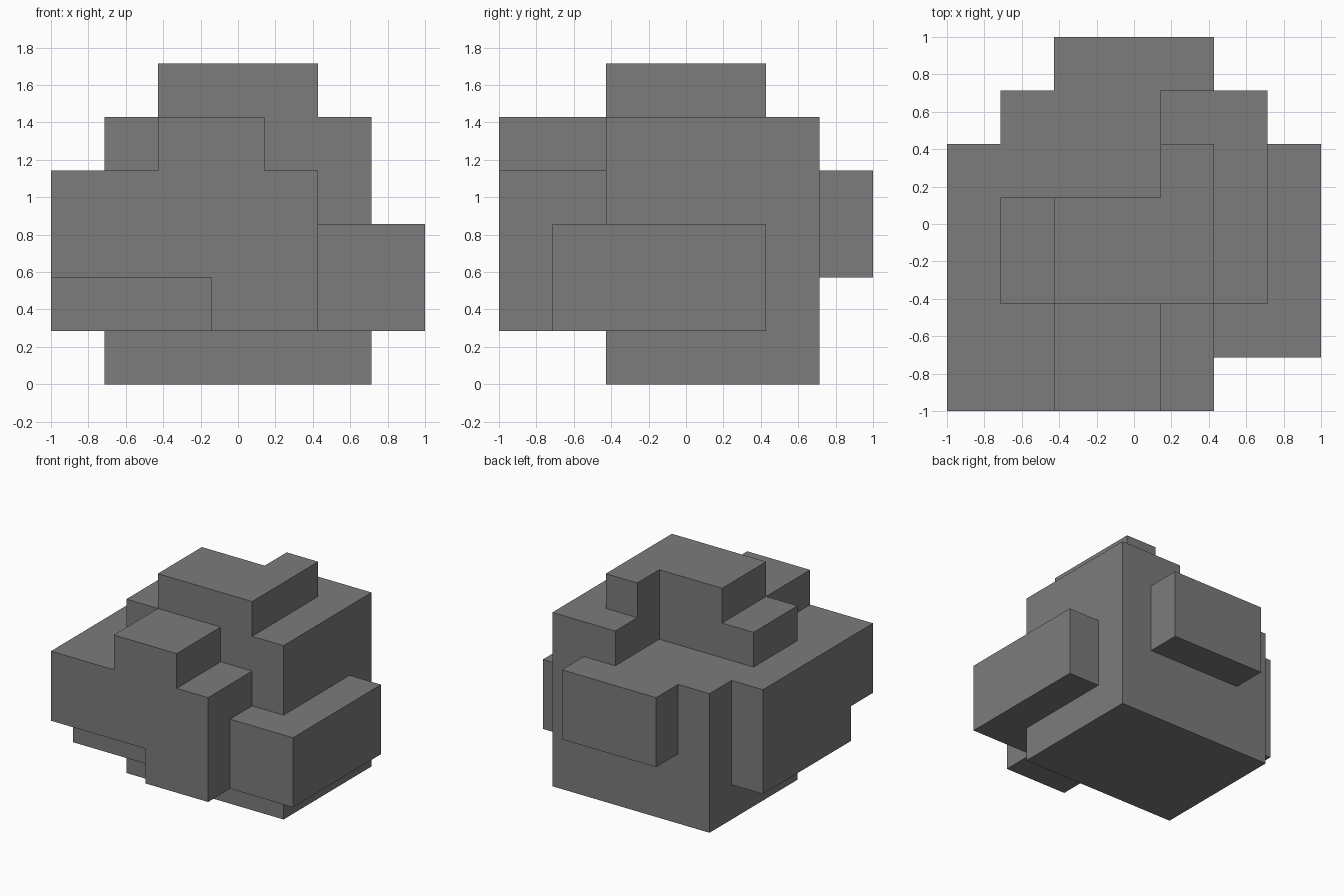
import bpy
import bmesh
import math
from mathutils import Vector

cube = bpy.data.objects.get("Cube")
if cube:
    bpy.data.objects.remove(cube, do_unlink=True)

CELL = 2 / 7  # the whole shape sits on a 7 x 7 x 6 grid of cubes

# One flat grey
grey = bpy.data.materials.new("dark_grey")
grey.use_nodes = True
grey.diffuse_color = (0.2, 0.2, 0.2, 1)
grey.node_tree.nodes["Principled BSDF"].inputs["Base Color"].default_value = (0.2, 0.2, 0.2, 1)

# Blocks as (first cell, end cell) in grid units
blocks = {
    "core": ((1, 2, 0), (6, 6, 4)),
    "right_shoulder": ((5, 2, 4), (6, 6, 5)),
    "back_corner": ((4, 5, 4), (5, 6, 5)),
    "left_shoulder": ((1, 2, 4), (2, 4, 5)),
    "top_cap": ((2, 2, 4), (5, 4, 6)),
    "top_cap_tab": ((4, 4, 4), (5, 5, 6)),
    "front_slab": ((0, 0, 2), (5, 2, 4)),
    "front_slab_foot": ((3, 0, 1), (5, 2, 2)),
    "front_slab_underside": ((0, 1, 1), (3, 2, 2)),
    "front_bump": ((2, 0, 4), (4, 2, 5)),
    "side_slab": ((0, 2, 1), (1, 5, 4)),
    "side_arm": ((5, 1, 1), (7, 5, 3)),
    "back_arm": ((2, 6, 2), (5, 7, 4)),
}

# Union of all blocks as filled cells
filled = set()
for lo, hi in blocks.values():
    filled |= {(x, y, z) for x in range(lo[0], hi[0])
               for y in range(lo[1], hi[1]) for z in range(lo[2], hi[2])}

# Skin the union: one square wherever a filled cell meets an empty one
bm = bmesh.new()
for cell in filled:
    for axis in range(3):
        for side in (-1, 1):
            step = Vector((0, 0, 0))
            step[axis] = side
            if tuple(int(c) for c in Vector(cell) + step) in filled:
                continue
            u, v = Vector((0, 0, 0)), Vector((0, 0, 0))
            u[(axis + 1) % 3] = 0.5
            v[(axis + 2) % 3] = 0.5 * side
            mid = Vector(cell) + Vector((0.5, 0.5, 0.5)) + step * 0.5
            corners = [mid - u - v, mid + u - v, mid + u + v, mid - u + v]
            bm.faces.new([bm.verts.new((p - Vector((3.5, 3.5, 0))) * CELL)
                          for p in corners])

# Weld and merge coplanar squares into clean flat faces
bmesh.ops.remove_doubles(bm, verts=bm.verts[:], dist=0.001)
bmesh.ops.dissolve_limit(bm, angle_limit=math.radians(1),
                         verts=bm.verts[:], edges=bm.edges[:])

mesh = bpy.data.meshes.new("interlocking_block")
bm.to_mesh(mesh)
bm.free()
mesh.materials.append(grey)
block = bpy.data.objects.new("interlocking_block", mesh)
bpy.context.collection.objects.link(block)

===============

Starting at the line that contains "in range(lo[0], hi[0])", copy each line exactly through the end of the listing above. Include that first line and the last one, and add nothing.

    filled |= {(x, y, z) for x in range(lo[0], hi[0])
               for y in range(lo[1], hi[1]) for z in range(lo[2], hi[2])}

# Skin the union: one square wherever a filled cell meets an empty one
bm = bmesh.new()
for cell in filled:
    for axis in range(3):
        for side in (-1, 1):
            step = Vector((0, 0, 0))
            step[axis] = side
            if tuple(int(c) for c in Vector(cell) + step) in filled:
                continue
            u, v = Vector((0, 0, 0)), Vector((0, 0, 0))
            u[(axis + 1) % 3] = 0.5
            v[(axis + 2) % 3] = 0.5 * side
            mid = Vector(cell) + Vector((0.5, 0.5, 0.5)) + step * 0.5
            corners = [mid - u - v, mid + u - v, mid + u + v, mid - u + v]
            bm.faces.new([bm.verts.new((p - Vector((3.5, 3.5, 0))) * CELL)
                          for p in corners])

# Weld and merge coplanar squares into clean flat faces
bmesh.ops.remove_doubles(bm, verts=bm.verts[:], dist=0.001)
bmesh.ops.dissolve_limit(bm, angle_limit=math.radians(1),
                         verts=bm.verts[:], edges=bm.edges[:])

mesh = bpy.data.meshes.new("interlocking_block")
bm.to_mesh(mesh)
bm.free()
mesh.materials.append(grey)
block = bpy.data.objects.new("interlocking_block", mesh)
bpy.context.collection.objects.link(block)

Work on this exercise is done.